+++ Provided entries

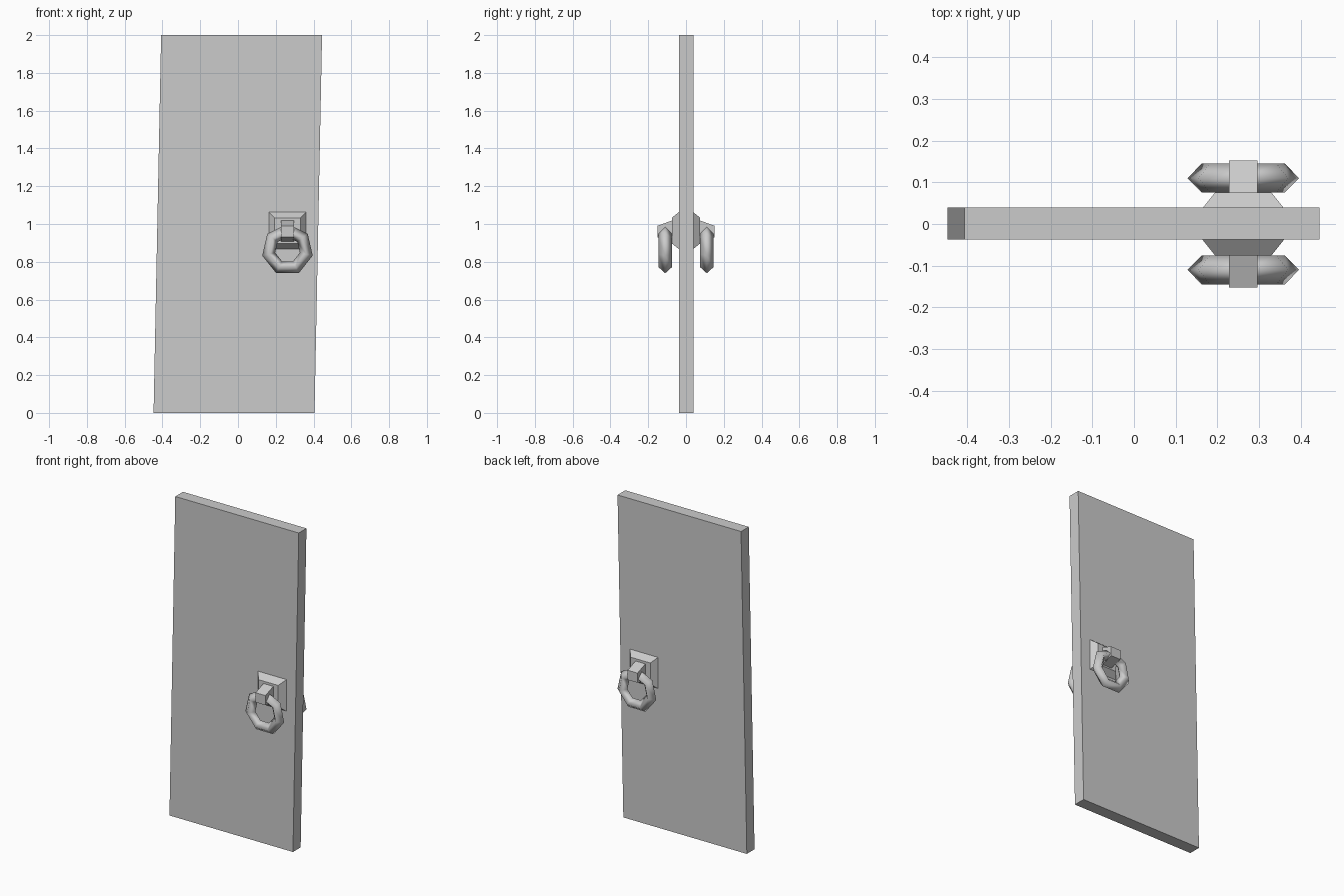
import bpy
import bmesh
from math import pi, radians
from mathutils import Matrix

if "Cube" in bpy.data.objects:
    bpy.data.objects.remove(bpy.data.objects["Cube"], do_unlink=True)

grey = bpy.data.materials.new("plain_grey")
grey.use_nodes = True
colour = (0.6, 0.6, 0.6, 1)
grey.diffuse_color = colour
grey.node_tree.nodes["Principled BSDF"].inputs["Base Color"].default_value = colour

HANDLE_X = 0.262


def make_object(name, bm, smooth=False):
    bmesh.ops.recalc_face_normals(bm, faces=bm.faces)
    for face in bm.faces:
        face.smooth = smooth
    mesh = bpy.data.meshes.new(name)
    bm.to_mesh(mesh)
    bm.free()
    mesh.materials.append(grey)
    obj = bpy.data.objects.new(name, mesh)
    bpy.context.collection.objects.link(obj)
    return obj


def loft(name, start, end):
    """Solid between two rectangles, each (y, x0, x1, z0, z1)."""
    bm = bmesh.new()
    rings = []
    for y, x0, x1, z0, z1 in (start, end):
        corners = ((x0, z0), (x1, z0), (x1, z1), (x0, z1))
        rings.append([bm.verts.new((x, y, z)) for x, z in corners])
    a, b = rings
    bm.faces.new(a)
    bm.faces.new(b)
    for i in range(4):
        j = (i + 1) % 4
        bm.faces.new((a[i], a[j], b[j], b[i]))
    return make_object(name, bm)


def ring(name, y, z, major, minor, sides=7, section=4):
    """Faceted ring standing upright with one corner pointing down."""
    bm = bmesh.new()
    loops = []
    for i in range(sides):
        turn = Matrix.Rotation(2 * pi * i / sides - pi / 2, 4, "Y")
        place = Matrix.Translation((HANDLE_X, y, z)) @ turn
        loop = []
        for k in range(section):
            spin = Matrix.Rotation(2 * pi * k / section, 4, "Z")
            offset = spin.to_3x3().col[0] * minor
            offset.x += major
            loop.append(bm.verts.new(place @ offset))
        loops.append(loop)
    for i in range(sides):
        a, b = loops[i], loops[(i + 1) % sides]
        for k in range(section):
            m = (k + 1) % section
            bm.faces.new((a[k], a[m], b[m], b[k]))
    return make_object(name, bm, smooth=True)


# Door panel, leaning slightly sideways
door = loft("door_panel", (-0.037, -0.447, 0.405, 0, 2), (0.039, -0.447, 0.405, 0, 2))
for v in door.data.vertices:
    if v.co.z > 1:
        v.co.x += 0.04

# Matching handle on each face of the door
for side, s in (("front", -1), ("back", 1)):
    loft(side + "_handle_plate",
         (s * 0.035, HANDLE_X - 0.1, HANDLE_X + 0.1, 0.865, 1.065),
         (s * 0.075, HANDLE_X - 0.068, HANDLE_X + 0.068, 0.897, 1.033))
    loft(side + "_ring_mount",
         (s * 0.07, HANDLE_X - 0.034, HANDLE_X + 0.034, 0.905, 1.02),
         (s * 0.152, HANDLE_X - 0.034, HANDLE_X + 0.034, 0.93, 0.99))
    ring(side + "_pull_ring", s * 0.11, 0.863, 0.102, 0.035)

++++++

■ Task requirements: List each line of the entries that holds the string "data".

■ Finished task:
if "Cube" in bpy.data.objects:
    bpy.data.objects.remove(bpy.data.objects["Cube"], do_unlink=True)
grey = bpy.data.materials.new("plain_grey")
    mesh = bpy.data.meshes.new(name)
    obj = bpy.data.objects.new(name, mesh)
for v in door.data.vertices:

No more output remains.